In addition, we need to be careful about excluding people who do not have vaginas or uteruses from feeling as if they aren't women, since not all women have uteruses and being a woman is more just because of the genitals you have. In general, gender is extremely nuanced and there are many people who don't neatly fit into the "man or woman" binary (like myself), and we need to be cognizant of that, and use our language to reflect that. I know I'm not saying anything new here, but I do think this is a necessary reminder. We need to do better. We can do better.
That being said, I am extremely proud of all of the people who protested yesterday, in their hearts, minds, and bodies.
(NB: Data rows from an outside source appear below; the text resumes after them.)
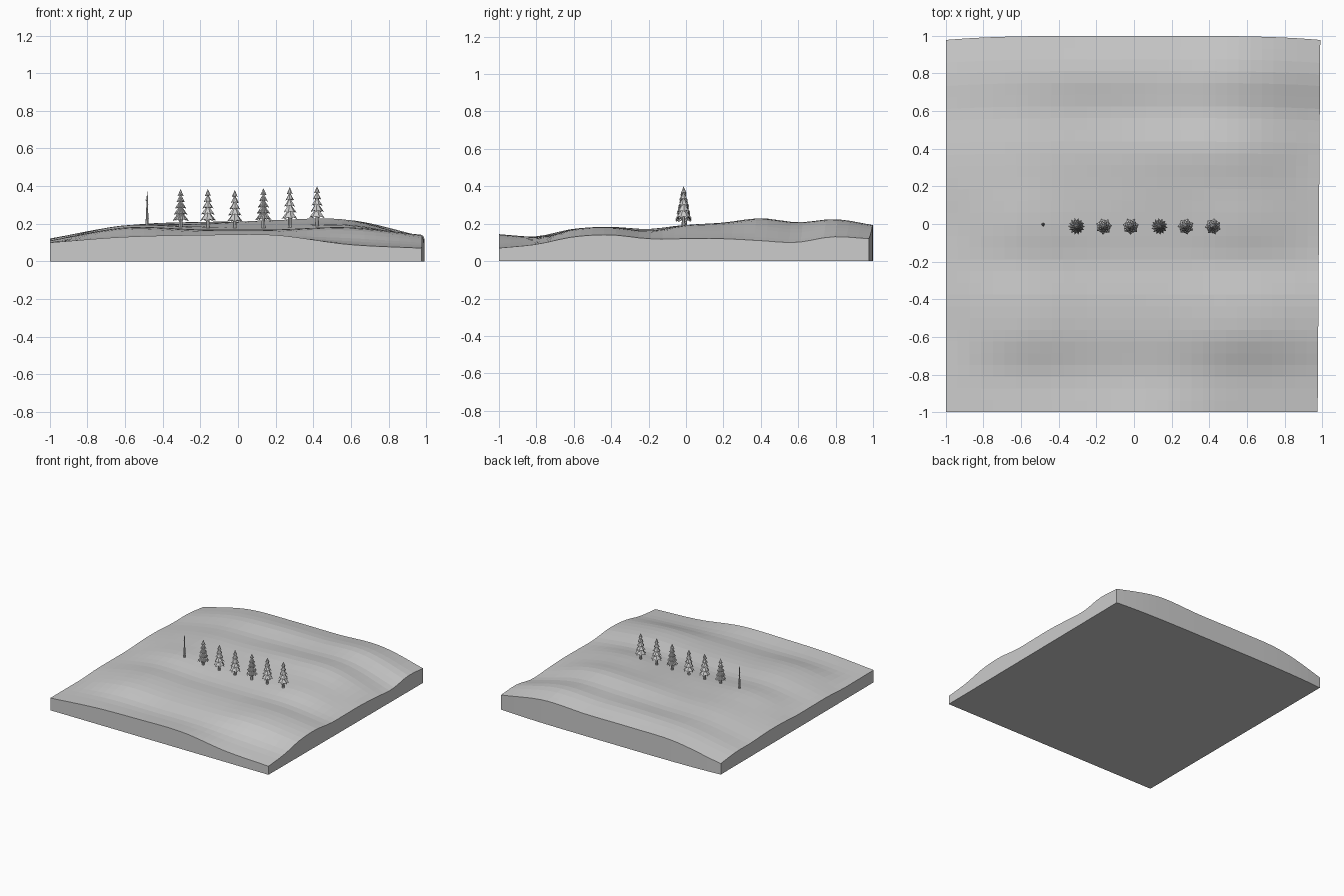
import bpy, bmesh, math
from mathutils import Vector

cube = bpy.data.objects.get("Cube")
if cube:
    bpy.data.objects.remove(cube, do_unlink=True)

grey = bpy.data.materials.new("plain_grey")
grey.use_nodes = True
tone = (0.6, 0.6, 0.6, 1)
grey.diffuse_color = tone
grey.node_tree.nodes["Principled BSDF"].inputs["Base Color"].default_value = tone


def finish(bm, name):
    bmesh.ops.recalc_face_normals(bm, faces=bm.faces)
    mesh = bpy.data.meshes.new(name)
    bm.to_mesh(mesh)
    bm.free()
    mesh.materials.append(grey)
    obj = bpy.data.objects.new(name, mesh)
    bpy.context.collection.objects.link(obj)
    return obj


# Hill heights in hundredths: rows run front to back, columns left to right
HILLS = [
    (10, 13, 14, 14, 9, 7),
    (10, 13, 13, 13, 11, 9),
    (10, 17, 16, 16, 17, 13),
    (11, 18, 17, 17, 18, 14),
    (11, 17, 16, 16, 16, 12),
    (11, 19, 18, 18, 19, 12),
    (12, 19, 19, 20, 20, 12),
    (12, 19, 20, 22, 22, 11),
    (11, 18, 19, 20, 20, 10),
    (11, 19, 21, 21, 22, 13),
    (9, 17, 18, 18, 19, 12),
]


def spline(values, t):
    """Smooth curve through evenly spaced values, t from 0 to 1."""
    last = len(values) - 1
    i = min(int(t * last), last - 1)
    f = t * last - i
    b, c = values[i], values[i + 1]
    a = values[i - 1] if i else 2 * b - c
    d = values[i + 2] if i + 2 <= last else 2 * c - b
    return b + f / 2 * (c - a + f * (2 * a - 5 * b + 4 * c - d + f * (3 * (b - c) + d - a)))


def ground(x, y):
    u, v = (x + 1) / 2, (y + 1) / 2
    return spline([spline(row, u) for row in HILLS], v) / 100


# Terrain block: height field on top, straight walls and a flat base
N = 32
bm = bmesh.new()


def place(i, j):
    x, y = 2 * i / N - 1, 2 * j / N - 1
    px = x if x < 0 else x * (0.983 + 0.007 * y)
    py = y if y < 0 else y * (1 - 0.022 * x ** 4)
    return px, py, ground(x, y)


top = [[bm.verts.new(place(i, j)) for i in range(N + 1)] for j in range(N + 1)]
for j in range(N):
    for i in range(N):
        bm.faces.new((top[j][i], top[j][i + 1], top[j + 1][i + 1], top[j + 1][i]))
rim = top[0][:-1] + [row[-1] for row in top[:-1]]
rim += top[-1][:0:-1] + [row[0] for row in top[:0:-1]]
foot = [bm.verts.new((v.co.x, v.co.y, 0)) for v in rim]
for k in range(len(rim)):
    n = (k + 1) % len(rim)
    bm.faces.new((rim[k], foot[k], foot[n], rim[n]))
bm.faces.new(foot)
finish(bm, "terrain")


def tapered(bm, start, end, r1, r2, sides=7):
    """Tapered rod between two points."""
    a, b = Vector(start), Vector(end)
    axis = b - a
    turn = axis.to_track_quat("Z", "Y").to_matrix().to_4x4()
    turn.translation = (a + b) / 2
    bmesh.ops.create_cone(bm, cap_ends=True, segments=sides, radius1=r1,
                          radius2=r2, depth=axis.length, matrix=turn)


def skirt(bm, x, y, z, radius, height, points, spin):
    """One tier of branches: a cone with a jagged, drooping rim."""
    tip = bm.verts.new((x, y, z + height))
    hub = bm.verts.new((x, y, z + height * 0.3))
    ring = []
    for k in range(points * 2):
        a = math.pi * k / points + spin
        r, dz = (radius, 0) if k % 2 == 0 else (radius * 0.74, height * 0.16)
        ring.append(bm.verts.new((x + r * math.cos(a), y + r * math.sin(a), z + dz)))
    for k, v in enumerate(ring):
        w = ring[(k + 1) % len(ring)]
        bm.faces.new((v, w, tip))
        bm.faces.new((w, v, hub))


# Row of fir trees, alternating dense and open crowns
ROW = [(-0.305, 0.38, 14), (-0.16, 0.38, 7), (-0.017, 0.375, 7),
       (0.135, 0.385, 14), (0.275, 0.39, 7), (0.42, 0.395, 7)]
TIERS = 5
for n, (x, peak, points) in enumerate(ROW):
    y = -0.013
    base = ground(x, y)
    low = peak - 0.165
    bm = bmesh.new()
    tapered(bm, (x, y, base - 0.01), (x, y, peak - 0.03), 0.011, 0.003)
    for t in range(TIERS):
        f = t / TIERS
        skirt(bm, x, y, low + 0.165 * f, 0.044 * (1 - 0.78 * f),
              0.058 - 0.025 * f, points, 0.5 * t + n)
    finish(bm, f"fir_tree_{n + 1}")

# Bare dead trunk with a few short twigs
bm = bmesh.new()
x, y = -0.483, -0.003
tapered(bm, (x, y, ground(x, y) - 0.01), (x + 0.001, y, 0.37), 0.009, 0.002)
for k in range(5):
    a, z = 2.4 * k, 0.22 + 0.025 * k
    tapered(bm, (x, y, z), (x + 0.012 * math.cos(a), y + 0.012 * math.sin(a), z + 0.008),
            0.002, 0.0007, 4)
finish(bm, "dead_trunk")
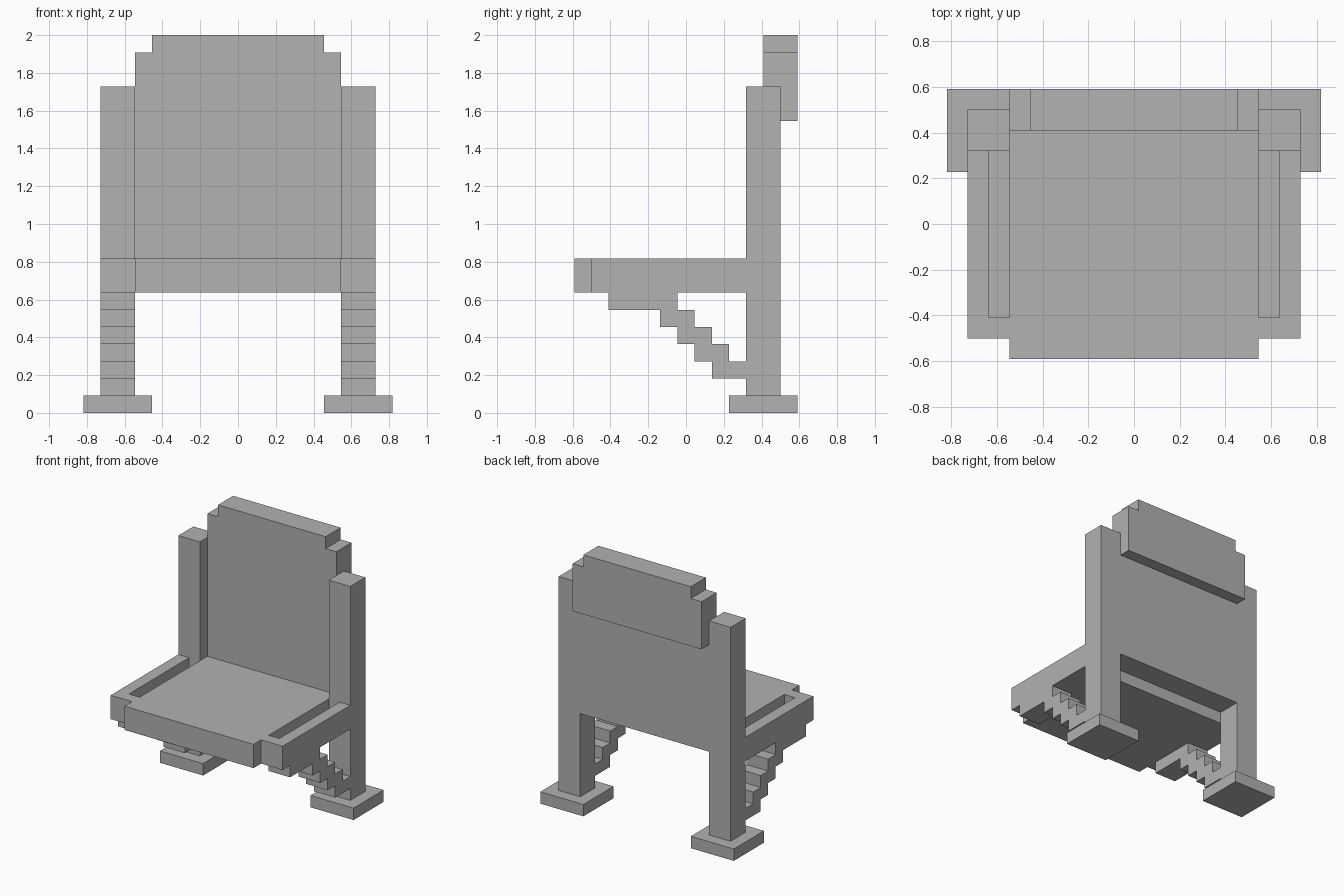
import bpy
import bmesh

U = 1 / 11  # size of one block

cube = bpy.data.objects.get("Cube")
if cube:
    bpy.data.objects.remove(cube, do_unlink=True)

grey = bpy.data.materials.new("plain_grey")
grey.use_nodes = True
colour = (0.445, 0.445, 0.445, 1)
grey.diffuse_color = colour
grey.node_tree.nodes["Principled BSDF"].inputs["Base Color"].default_value = colour


def prism(name, outline, axis, low, high, mirrored=False):
    """Extrude a flat outline, in blocks, along an axis from low to high."""
    def place(a, b, d):
        x, y, z = {"x": (d, a, b), "y": (a, d, b), "z": (a, b, d)}[axis]
        return (x * U, y * U, z * U)

    bm = bmesh.new()
    face = bm.faces.new([bm.verts.new(place(a, b, low)) for a, b in outline])
    side = bmesh.ops.extrude_face_region(bm, geom=[face])
    shift = [q - p for p, q in zip(place(0, 0, low), place(0, 0, high))]
    moved = [v for v in side["geom"] if isinstance(v, bmesh.types.BMVert)]
    bmesh.ops.translate(bm, verts=moved, vec=shift)
    bmesh.ops.recalc_face_normals(bm, faces=bm.faces)
    mesh = bpy.data.meshes.new(name)
    bm.to_mesh(mesh)
    bm.free()
    mesh.materials.append(grey)
    ob = bpy.data.objects.new(name, mesh)
    bpy.context.collection.objects.link(ob)
    if mirrored:
        ob.modifiers.new("other_side", "MIRROR").use_axis[0] = True
    return ob


def box(name, x, y, z, mirrored=False):
    outline = [(x[0], y[0]), (x[1], y[0]), (x[1], y[1]), (x[0], y[1])]
    return prism(name, outline, "z", z[0], z[1], mirrored)


def symmetric(half):
    """Complete an outline from its right half."""
    return half + [(-a, b) for a, b in reversed(half)]


# Feet and tall rear posts
box("foot", (5, 9), (2.5, 6.5), (0, 1), True)
box("post", (6, 8), (3.5, 5.5), (1, 19), True)

# Seat: base plate, raised cushion and side rails with a slot between
prism("seat_base",
      symmetric([(6, -6.5), (6, -5.5), (8, -5.5), (8, 3.5)]), "z", 7, 8)
box("seat_cushion", (-6, 6), (-6.5, 4.5), (8, 9))
prism("seat_rail",
      [(6, -5.5), (8, -5.5), (8, 3.5), (7, 3.5), (7, -4.5), (6, -4.5)],
      "z", 8, 9, True)

# Backrest panel with a thicker stepped headrest
box("back_panel", (-6, 6), (4.5, 5.5), (8, 17))
prism("headrest",
      symmetric([(6, 17), (6, 21), (5, 21), (5, 22)]), "y", 4.5, 6.5)

# Stepped braces running from the posts up to the seat
lower, upper = [(-4.5, 7), (-4.5, 6)], [(-0.5, 7), (-0.5, 6)]
for step in range(4):
    lower += [(step - 1.5, 6 - step), (step - 1.5, 5 - step)]
    upper += [(step + 0.5, 6 - step), (step + 0.5, 5 - step)]
# the last tread meets the post
lower += [(3.5, 2)]
upper[-1] = (3.5, 3)
upper = upper[:2] + [p for s in range(3)
                     for p in ((s + 0.5, 6 - s), (s + 0.5, 5 - s))]
upper += [(2.5, 3), (3.5, 3)]
upper = [p for i, p in enumerate(upper) if p not in upper[:i]]
prism("brace", lower + upper[::-1], "x", 6, 8, True)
I'm proud of the cities who held rallies and marches, which is why I rounded up a few of my favorite photos on Instagram from the Marches. Because in the words of Malcolm X, "the future belongs to those who prepare for it today."Read More
The witch has always been important. The witch has also been altered since the writing of the W.I.T.C.H manifesto. She must be fluid. She must evolve. I wonder at how the witch as feminist icon and political battle cry has changed since the 60s? Where has the witch become more intersectional? Where do we need to challenge the witch more? In what ways as the witch not been altered as a political statement that is begging for revision?
Who do we need the witch to be in 2017?Read More
As the Trump campaign’s self-implosion continues, and the candidate increasingly lashes out, many have pointed to historical parallels: Hitler in the bunker, Nixon at the height of Watergate. But for me, the figure who comes to mind is not a politician but a literary character: Shakespeare’s Macbeth. Macbeth, whose “vaulting ambition” led to murder, civil war, and his own eventual destruction. Now I’m not saying that Trump has murdered anyone (Don’t sue me, Donald!), but the parallels are there.Read More
The USA vs. Netherlands women’s soccer friendly is about to kick off. We are at the Georgia Dome in Atlanta, seated close enough to discern the revved up expressions of the players on the field. It is the first time my 10-year-old daughter, a soccer player, and I, the quintessential soccer mom, are watching a pro team up close.Read More
In 2002, Manolescu Loan, a Romanian man who was walking cross-country after his truck broke down, found 8-year-old Traian, legs splayed from rickets, eating from the carcass of a dog. He was the size of a three-year-old and huddled for warmth in a cardboard box; his circulation slowing because of the frostbite--inevitable in the freezing Transylvanian forest. Three years prior, it seems Traian had been abandoned by his 20-year mother who had been abused by the man to whom she was married under Gypsy law. The doctors who observed the case (and who nicknamed the boy Mowgli) believe that he was fostered by wolves: he barked, howled, growled and bit.Read More